A major influence at PLSI was Deloria himself, who insisted to the students that ”they were not there to learn how to be an Indian or how to be a lawyer, but how to be a law student.” Washburn recounted Deloria’s blunt directives to current and future Indian law scholars. According to Deloria, ”You’re not doing anything important unless you’re taking on the hard questions and truths. Don’t just preach to the choir. If we’re not telling tribal leaders hard truths, our scholarship is useless.”
Arizona State University law professor Rebecca Tsosie, Yaqui, who missed PLSI as a student in 1987 but now regularly teaches in the program, first wandered into PLSI the summer after her first year of law school when she was working for a New Mexico law firm and seeking out research materials at UNM. She was feeling isolated, as the only Indian working at the firm, and PLSI linked her up with a network of Indian practitioners, including Kevin Gover. She described how Deloria also reassured and strengthened her as an Indian scholar by understanding her goals and ideas when non-Indian academics sometimes failed to grasp them.
One current and one former faculty member from Michigan State University Law School, Matthew Fletcher, Grand Traverse, and Del Laverdure, Crow, also spoke of their connections to PLSI. Fletcher has taught in the program, pointing out to future Indian law students that they should not be intimidated by the legal giants they encounter in their general first-year classes, as these scholars lose their authority when it comes to Indian law. Laverdure, a PLSI alumnus from 1996 and now general counsel for the Crow Tribe, explained how growing up in a ”tough” Indian community, where the dominant language was Crow, he only felt comfortable at schools with sizeable communities of Indian students. PLSI fulfilled that need for him, strengthened his writing skills and ”instilled great pride in being an Indian who is going to be an Indian lawyer.”
Deloria is retiring as director of the American Indian Law Center this year, and will assume leadership of its board as well as a position as director of another nonprofit, the American Indian Graduate Center. PLSI graduate Gover, now a law professor at ASU and formerly assistant secretary for Indian Affairs, closed the conference by noting that the program would remain a key vehicle for bringing Indian lawyers into the profession. It has transformed the landscape of Indian law and greatly advanced the legal position of tribal communities.

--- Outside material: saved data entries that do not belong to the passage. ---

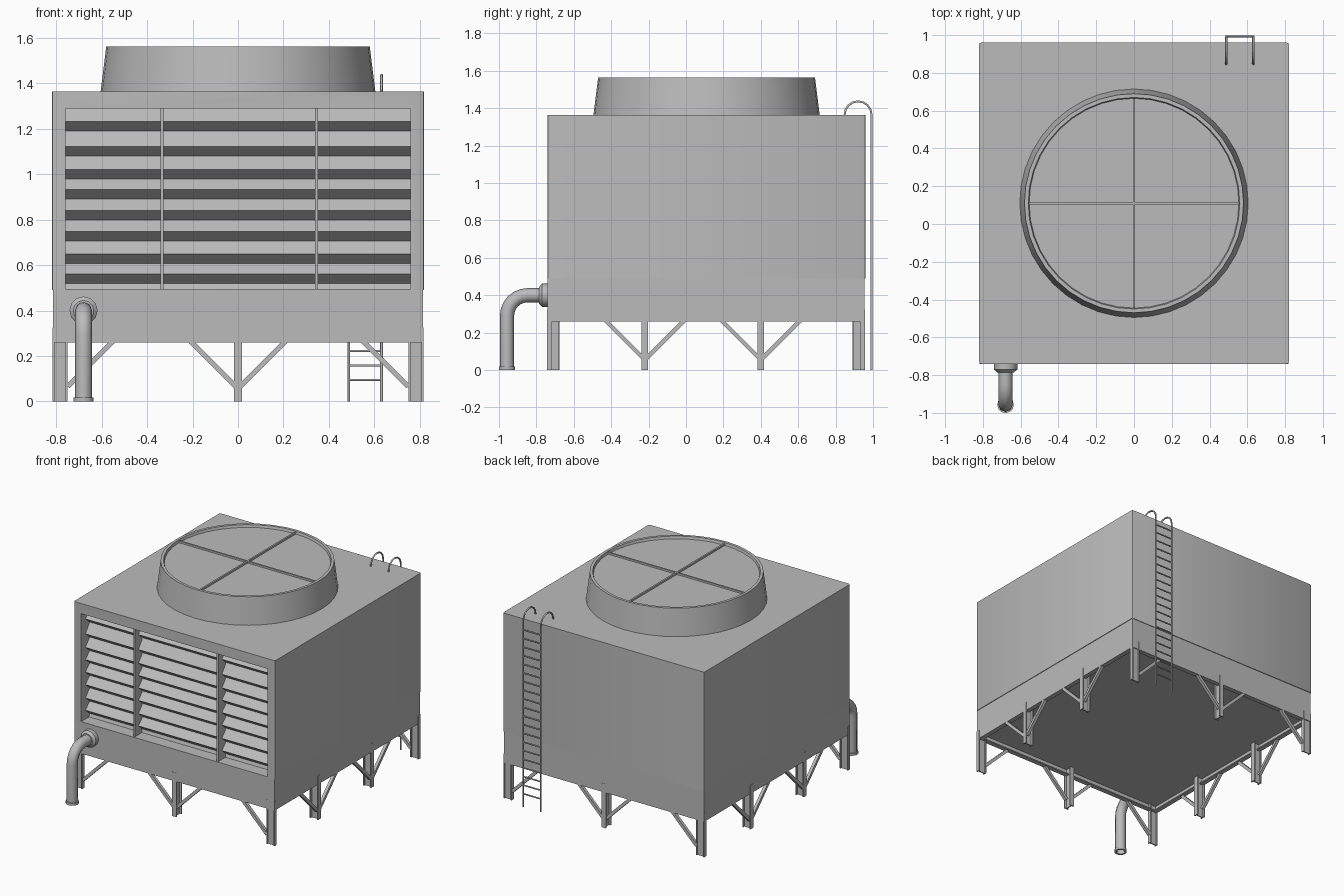
import bpy, bmesh, math
from mathutils import Vector, Matrix

if "Cube" in bpy.data.objects:
    bpy.data.objects.remove(bpy.data.objects["Cube"], do_unlink=True)

grey = bpy.data.materials.new("painted_grey")
grey.use_nodes = True
grey.diffuse_color = (0.5, 0.5, 0.5, 1)
grey.node_tree.nodes["Principled BSDF"].inputs["Base Color"].default_value = (0.5, 0.5, 0.5, 1)

LEFT, RIGHT, FRONT, BACK = -0.815, 0.815, -0.74, 0.955
FAN = (0, 0.11)


def finish(name, bm, smooth=False):
    bmesh.ops.recalc_face_normals(bm, faces=bm.faces)
    mesh = bpy.data.meshes.new(name)
    bm.to_mesh(mesh)
    bm.free()
    mesh.materials.append(grey)
    obj = bpy.data.objects.new(name, mesh)
    bpy.context.collection.objects.link(obj)
    if smooth:
        bpy.ops.object.select_all(action="DESELECT")
        obj.select_set(True)
        bpy.context.view_layer.objects.active = obj
        bpy.ops.object.shade_smooth_by_angle(angle=math.radians(35))
    return obj


def add_box(bm, x, y, z):
    """Add a box given its (low, high) range on each axis."""
    size = Vector((x[1] - x[0], y[1] - y[0], z[1] - z[0]))
    mid = Vector((sum(x), sum(y), sum(z))) / 2
    bmesh.ops.create_cube(bm, matrix=Matrix.Translation(mid) @ Matrix.Diagonal(size).to_4x4())


def add_strut(bm, a, b, width):
    """Add a square bar between two points."""
    a, b = Vector(a), Vector(b)
    d = b - a
    turn = d.to_track_quat("Z", "Y").to_matrix().to_4x4()
    scale = Matrix.Diagonal((width, width, d.length, 1))
    bmesh.ops.create_cube(bm, matrix=Matrix.Translation((a + b) / 2) @ turn @ scale)


def lathe(name, profile, place, sides):
    """Spin (radius, height) points around z, then move into place."""
    bm = bmesh.new()
    vs = [bm.verts.new((r, 0, h)) for r, h in profile]
    es = [bm.edges.new(pair) for pair in zip(vs, vs[1:])]
    bmesh.ops.spin(bm, geom=vs + es, cent=(0, 0, 0), axis=(0, 0, 1), angle=math.tau, steps=sides)
    bmesh.ops.remove_doubles(bm, verts=bm.verts, dist=0.0005)
    bm.transform(place)
    return finish(name, bm, smooth=True)


def tube(name, paths, radius, res):
    """Sweep a round section along point paths."""
    curve = bpy.data.curves.new(name, "CURVE")
    curve.dimensions = "3D"
    curve.bevel_depth, curve.bevel_resolution = radius, res
    for path in paths:
        spline = curve.splines.new("POLY")
        spline.points.add(len(path) - 1)
        for p, co in zip(spline.points, path):
            p.co = (*co, 1)
    curve.materials.append(grey)
    obj = bpy.data.objects.new(name, curve)
    bpy.context.collection.objects.link(obj)
    return obj


# Housing shell: rounded upright corners and a recessed air inlet in front
bm = bmesh.new()
add_box(bm, (-0.82, 0.82), (FRONT, 0.96), (0.49, 1.365))
uprights = [e for e in bm.edges if abs(e.verts[0].co.z - e.verts[1].co.z) > 0.5]
bmesh.ops.bevel(bm, geom=uprights, offset=0.012, segments=2, profile=0.5, affect="EDGES")
bm.normal_update()
inlet = min(bm.faces, key=lambda f: f.calc_center_median().y)
bmesh.ops.inset_region(bm, faces=[inlet], thickness=0.05)
for v in inlet.verts:
    v.co = (math.copysign(0.76, v.co.x), FRONT, 1.29 if v.co.z > 1 else 0.495)
back_wall = bmesh.ops.extrude_discrete_faces(bm, faces=[inlet])["faces"][0]
for v in back_wall.verts:
    v.co.y += 0.12
finish("housing", bm, smooth=True)

# Water basin under the housing
bm = bmesh.new()
add_box(bm, (LEFT, RIGHT), (FRONT, BACK), (0.31, 0.49))
finish("basin", bm)

# Louvres: one folded sheet, slats slope down and forward, then step back under
bm = bmesh.new()
fold = [(-0.64, 1.29)]
for top in (1.232, 1.122, 1.022, 0.932, 0.84, 0.748, 0.65, 0.56):
    fold += [(-0.69, top), (-0.64, top - 0.042)]
fold.append((-0.65, 0.49))
rows = [[bm.verts.new((x, y, z)) for x in (-0.76, 0.76)] for y, z in fold]
for a, b in zip(rows, rows[1:]):
    bm.faces.new((a[0], b[0], b[1], a[1]))
finish("louvres", bm)

# Inlet posts
bm = bmesh.new()
for x in (-0.335, 0.345):
    add_box(bm, (x - 0.007, x + 0.007), (-0.73, -0.65), (0.49, 1.29))
finish("inlet_posts", bm)

# Fan stack with rim, cover and cross bars
lathe("fan_stack", [(0.605, 1.363), (0.58, 1.563), (0.56, 1.563), (0.555, 1.545), (0, 1.545)],
      Matrix.Translation((*FAN, 0)), 40)
bm = bmesh.new()
for dx, dy in ((0.555, 0.006), (0.006, 0.555)):
    add_box(bm, (-dx, dx), (FAN[1] - dy, FAN[1] + dy), (1.54, 1.558))
finish("fan_cross_bars", bm)

# Perimeter base frame: channel section with inward flange
bm = bmesh.new()
for x, inner in ((LEFT, 1), (RIGHT, -1)):
    for depth, z in ((0.01, (0.26, 0.325)), (0.035, (0.26, 0.268))):
        add_box(bm, sorted((x, x + inner * depth)), (FRONT, BACK), z)
for y, inner in ((FRONT, 1), (BACK, -1)):
    for depth, z in ((0.01, (0.26, 0.325)), (0.035, (0.26, 0.268))):
        add_box(bm, (LEFT, RIGHT), sorted((y, y + inner * depth)), z)
finish("base_frame", bm)


def add_leg(bm, x, y, along_x, width):
    """H-section leg centred at (x, y); the web runs along x or y."""
    def piece(lo, hi, w):
        across = (-w / 2, w / 2)
        px, py = ((lo, hi), across) if along_x else (across, (lo, hi))
        add_box(bm, [x + v for v in px], [y + v for v in py], (0, 0.325))
    piece(-0.033, -0.025, width)
    piece(0.025, 0.033, width)
    piece(-0.025, 0.025, 0.008)


# Legs: corners, two along each side, one mid front and back
bm = bmesh.new()
for x in (-0.784, 0.784):
    for y, w in ((-0.729, 0.026), (-0.22, 0.036), (0.4, 0.036), (0.944, 0.026)):
        add_leg(bm, x, y, True, w)
for y in (-0.709, 0.924):
    add_leg(bm, 0, y, False, 0.036)
finish("legs", bm)

# Diagonal braces
bm = bmesh.new()
for x in (-0.803, 0.803):
    for y in (-0.22, 0.4):
        for s in (-1, 1):
            add_strut(bm, (x, y + s * 0.01, 0.065), (x, y + s * 0.21, 0.265), 0.022)
for y in (-0.727, 0.942):
    for x, s in ((-0.76, 1), (0, -1), (0, 1), (0.76, -1)):
        add_strut(bm, (x + s * 0.01, y, 0.065), (x + s * 0.21, y, 0.265), 0.022)
finish("braces", bm)

# Outlet pipe: horizontal run, quarter bend, drop to the ground
PX, PY, PZ, BEND = -0.68, -0.957, 0.4, 0.11
elbow = [(PX, PY + BEND - BEND * math.sin(t), PZ - BEND + BEND * math.cos(t))
         for t in (math.radians(15 * i) for i in range(7))]
tube("outlet_pipe", [[(PX, FRONT, PZ)] + elbow + [(PX, PY, 0)]], 0.038, 2)
lathe("pipe_collar", [(0, 0), (0.062, 0), (0.062, 0.03), (0.045, 0.045), (0.036, 0.045)],
      Matrix.Translation((PX, FRONT, PZ)) @ Matrix.Rotation(math.pi / 2, 4, "X"), 12)
lathe("pipe_foot", [(0.03, 0.018), (0.044, 0.018), (0.044, 0), (0.03, 0), (0.03, 0.018)],
      Matrix.Translation((PX, PY, 0)), 12)

# Ladder: two rails hooked over the roof, and rungs between
rails = []
for x in (0.488, 0.632):
    hook = [(x, 0.92 + 0.072 * math.cos(t), 1.365 + 0.072 * math.sin(t))
            for t in (math.pi * i / 8 for i in range(9))]
    rails.append([(x, 0.992, 0)] + hook)
tube("ladder_rails", rails, 0.006, 1)
rungs = [[(0.488, 0.992, 0.095 + i * 0.0635), (0.632, 0.992, 0.095 + i * 0.0635)] for i in range(20)]
tube("ladder_rungs", rungs, 0.005, 1)
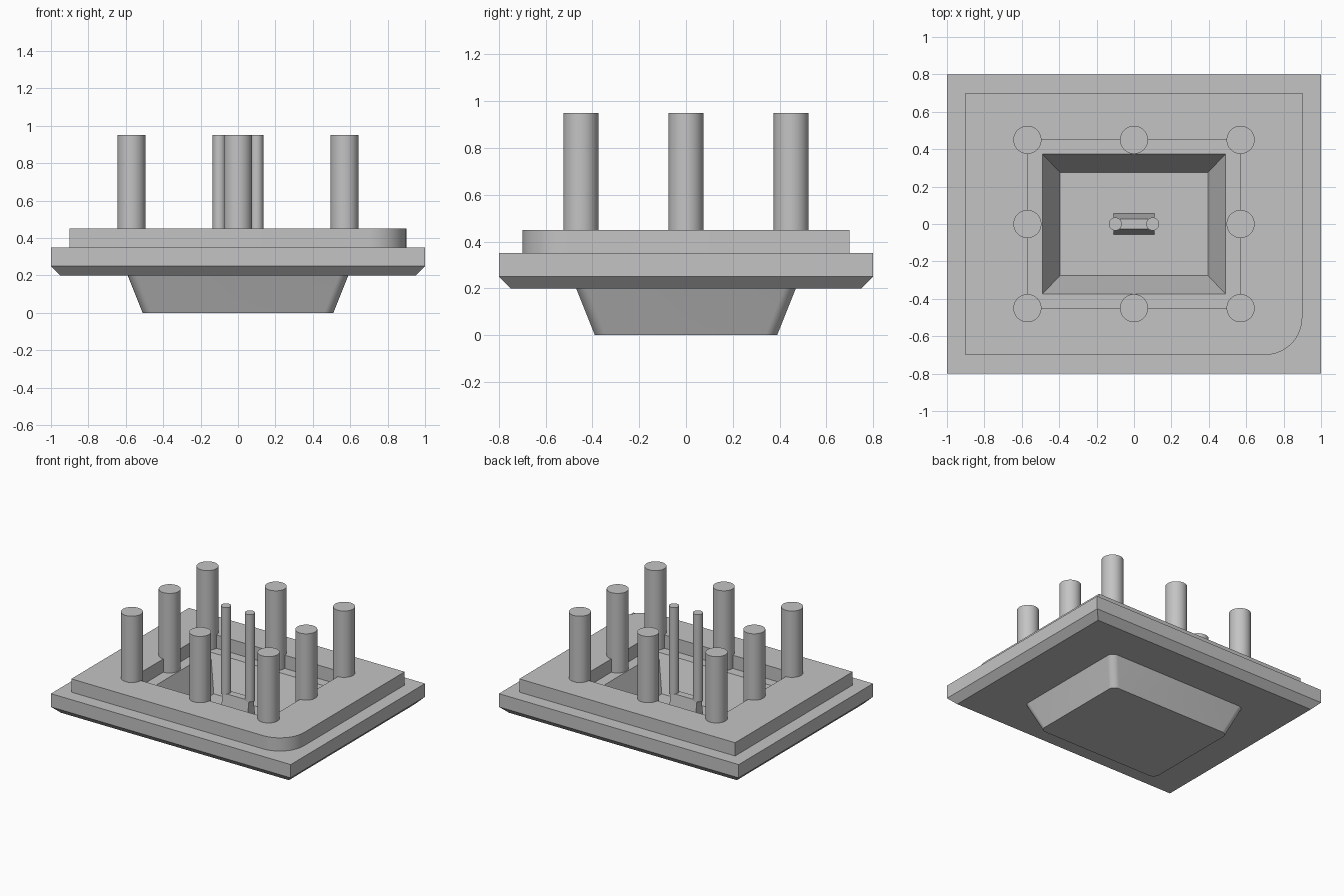
import bpy
import bmesh
import math

cube = bpy.data.objects.get("Cube")
if cube:
    bpy.data.objects.remove(cube, do_unlink=True)

grey = bpy.data.materials.new("plain grey")
grey.use_nodes = True
colour = (0.55, 0.55, 0.55, 1)
grey.diffuse_color = colour
grey.node_tree.nodes["Principled BSDF"].inputs["Base Color"].default_value = colour


def ring(hx, hy, z, radii=(0, 0, 0, 0), steps=10):
    """Rectangle outline; corner radii run +x+y, -x+y, -x-y, +x-y."""
    points = []
    for i, (sx, sy) in enumerate([(1, 1), (-1, 1), (-1, -1), (1, -1)]):
        r = radii[i]
        for k in range(steps + 1):
            a = (i + k / steps) * math.pi / 2
            points.append((sx * (hx - r) + r * math.cos(a),
                           sy * (hy - r) + r * math.sin(a), z))
    return points


def finish(obj):
    obj.data.materials.append(grey)
    bpy.ops.object.select_all(action="DESELECT")
    obj.select_set(True)
    bpy.context.view_layer.objects.active = obj
    bpy.ops.object.shade_smooth_by_angle(angle=math.radians(25))


def loft(name, rings):
    """Skin a stack of outlines and cap both ends."""
    bm = bmesh.new()
    loops = [[bm.verts.new(p) for p in r] for r in rings]
    for a, b in zip(loops, loops[1:]):
        n = len(a)
        for i in range(n):
            j = (i + 1) % n
            bm.faces.new((a[i], a[j], b[j], b[i]))
    bm.faces.new(loops[0][::-1])
    bm.faces.new(loops[-1])
    bmesh.ops.remove_doubles(bm, verts=bm.verts, dist=1e-5)
    bmesh.ops.recalc_face_normals(bm, faces=bm.faces)
    mesh = bpy.data.meshes.new(name)
    bm.to_mesh(mesh)
    bm.free()
    obj = bpy.data.objects.new(name, mesh)
    bpy.context.collection.objects.link(obj)
    finish(obj)


def pillar(name, x, y, radius, bottom, top=0.95):
    bpy.ops.mesh.primitive_cylinder_add(vertices=48, radius=radius, depth=top - bottom,
                                        location=(x, y, (top + bottom) / 2))
    obj = bpy.context.object
    obj.name = name
    finish(obj)


# Tray: sunken foot, chamfered plate, raised step with one round corner, stepped basin
soft = (0.05,) * 4
one_round = (0, 0, 0, 0.2)
loft("tray", [
    ring(0.51, 0.39, 0, soft),
    ring(0.59, 0.47, 0.2, soft),
    ring(0.95, 0.75, 0.2),
    ring(1, 0.8, 0.25),
    ring(1, 0.8, 0.35),
    ring(0.9, 0.7, 0.35, one_round),
    ring(0.9, 0.7, 0.45, one_round),
    ring(0.57, 0.45, 0.45),
    ring(0.57, 0.45, 0.35),
    ring(0.49, 0.375, 0.35),
    ring(0.395, 0.275, 0.1),
])

# Pillars around the basin rim
for x in (-0.57, 0, 0.57):
    for y in (-0.45, 0, 0.45):
        if x or y:
            pillar("rim_pillar", x, y, 0.075, 0.35)

# Centre block with two thin posts
loft("centre_block", [ring(0.11, 0.055, 0.1), ring(0.11, 0.027, 0.3)])
for x in (-0.1, 0.1):
    pillar("thin_post", x, 0, 0.035, 0.29)
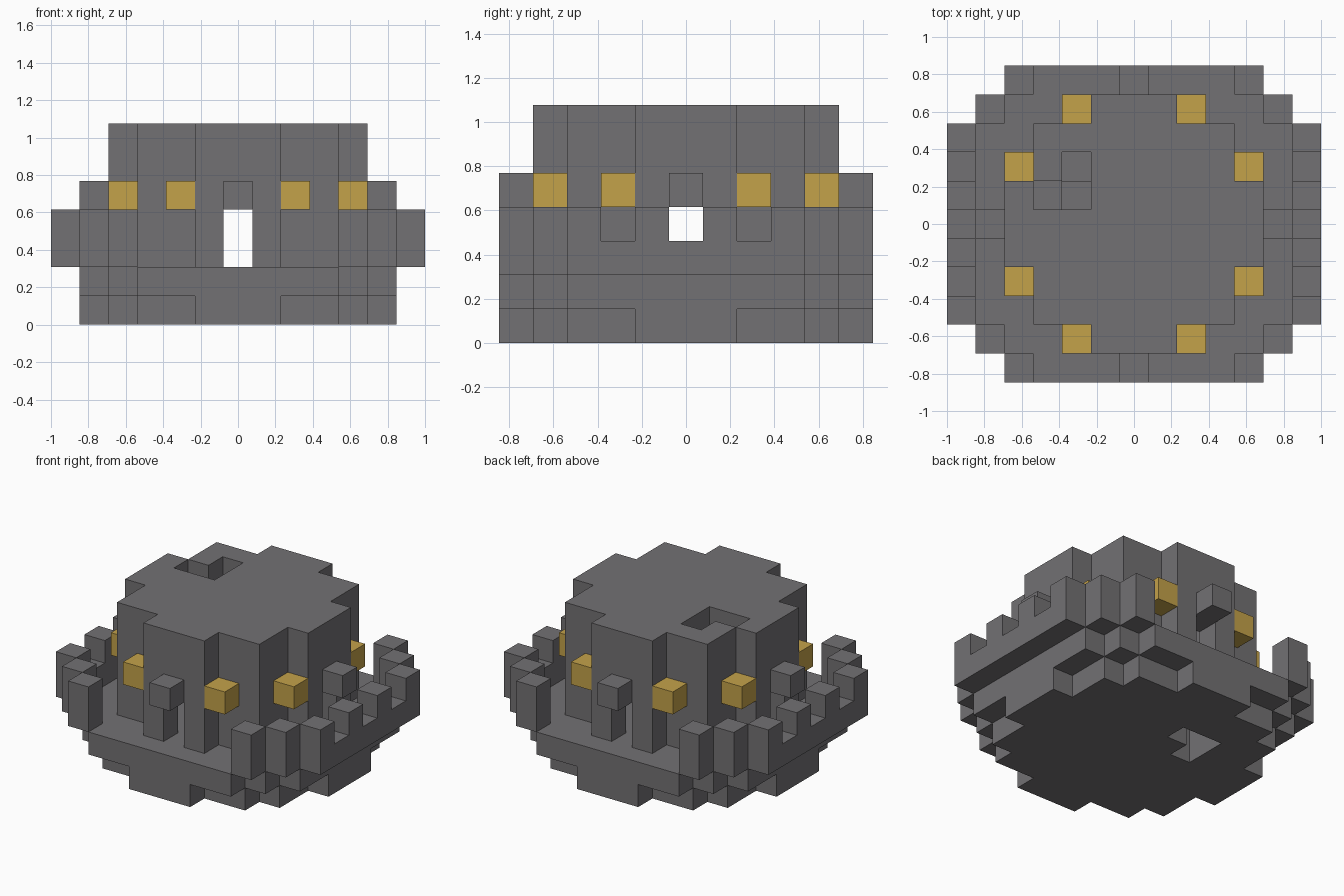
import bpy, bmesh
from mathutils import Vector

if "Cube" in bpy.data.objects:
    bpy.data.objects.remove(bpy.data.objects["Cube"], do_unlink=True)

S = 2 / 13  # block size


def material(name, rgb):
    m = bpy.data.materials.new(name)
    m.use_nodes = True
    m.diffuse_color = (*rgb, 1)
    bsdf = m.node_tree.nodes["Principled BSDF"]
    bsdf.inputs["Base Color"].default_value = (*rgb, 1)
    bsdf.inputs["Roughness"].default_value = 0.9
    return m


stone = material("grey stone", (0.170, 0.164, 0.172))
lamp = material("lamp yellow", (0.55, 0.36, 0.068))


def footprint(*halves):
    """Grid cells covered by centred rectangles of the given half sizes."""
    return {(x, y) for hx, hy in halves
            for x in range(-hx, hx + 1) for y in range(-hy, hy + 1)}


def raise_up(plan, *levels):
    return {(x, y, z) for x, y in plan for z in levels}


def four_corners(plan):
    return {(sx * x, sy * y) for x, y in plan for sx in (-1, 1) for sy in (-1, 1)}


def build(name, cells, mat):
    """Mesh the outer surface of a set of grid cells, merging flat regions."""
    bm = bmesh.new()
    for cell in cells:
        centre = Vector(cell) + Vector((0, 0, 0.5))
        for axis in range(3):
            for sign in (-1, 1):
                n = Vector((0, 0, 0))
                n[axis] = sign
                if tuple(int(c + d) for c, d in zip(cell, n)) in cells:
                    continue
                u = Vector((n.y, n.z, n.x)) / 2
                v = n.cross(u)
                mid = centre + n / 2
                corners = (mid - u - v, mid + u - v, mid + u + v, mid - u + v)
                bm.faces.new([bm.verts.new(c * S) for c in corners])
    bmesh.ops.remove_doubles(bm, verts=bm.verts[:], dist=0.001)
    bmesh.ops.dissolve_limit(bm, angle_limit=0.01, verts=bm.verts[:], edges=bm.edges[:])
    mesh = bpy.data.meshes.new(name)
    bm.to_mesh(mesh)
    bm.free()
    mesh.materials.append(mat)
    ob = bpy.data.objects.new(name, mesh)
    bpy.context.collection.objects.link(ob)
    return ob


# Stepped base with a stair opening
lower_opening = {(-2, 1), (-2, 2), (-1, 2)}
foot = footprint((5, 1), (4, 3), (3, 4), (1, 5)) - lower_opening
deck = footprint((5, 3), (4, 4), (3, 5)) - lower_opening
build("base", raise_up(foot, 0) | raise_up(deck, 1), stone)

# Hollow tower with four doorways and a roof hatch
outer = footprint((4, 1), (3, 3), (1, 4))
inner = footprint((3, 1), (2, 2), (1, 3))
doors = four_corners({(4, 0), (0, 4)})
hatch = {(-3, 1), (-2, 1), (-2, 2)}
tower = raise_up(outer - inner, 2, 3, 4, 5) | raise_up(outer - hatch, 6)
build("tower", tower - raise_up(doors, 2, 3), stone)

# Winding stair under the hatch
build("stair", {(-1, 2, 2), (-2, 2, 3), (-2, 1, 4), (-3, 1, 5)}, stone)

# Hoods over the doorways
build("door_hoods", raise_up(four_corners({(5, 0), (0, 5)}), 4), stone)

# Side walls with merlons, and corner posts
for side, sign in (("left", 1), ("right", -1)):
    wall = {(sign * 6, y, 2) for y in range(-3, 4)}
    merlons = {(sign * 6, y, 3) for y in (-3, -1, 1, 3)}
    build(side + "_battlement", wall | merlons, stone)
build("corner_posts", raise_up(four_corners({(4, 5), (5, 4)}), 2, 3), stone)

# Lamps around the tower
build("lamps", raise_up(four_corners({(2, 4), (4, 2)}), 4), lamp)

Carole Goldberg is a professor of law at the University of California – Los Angeles and was a speaker at the conference.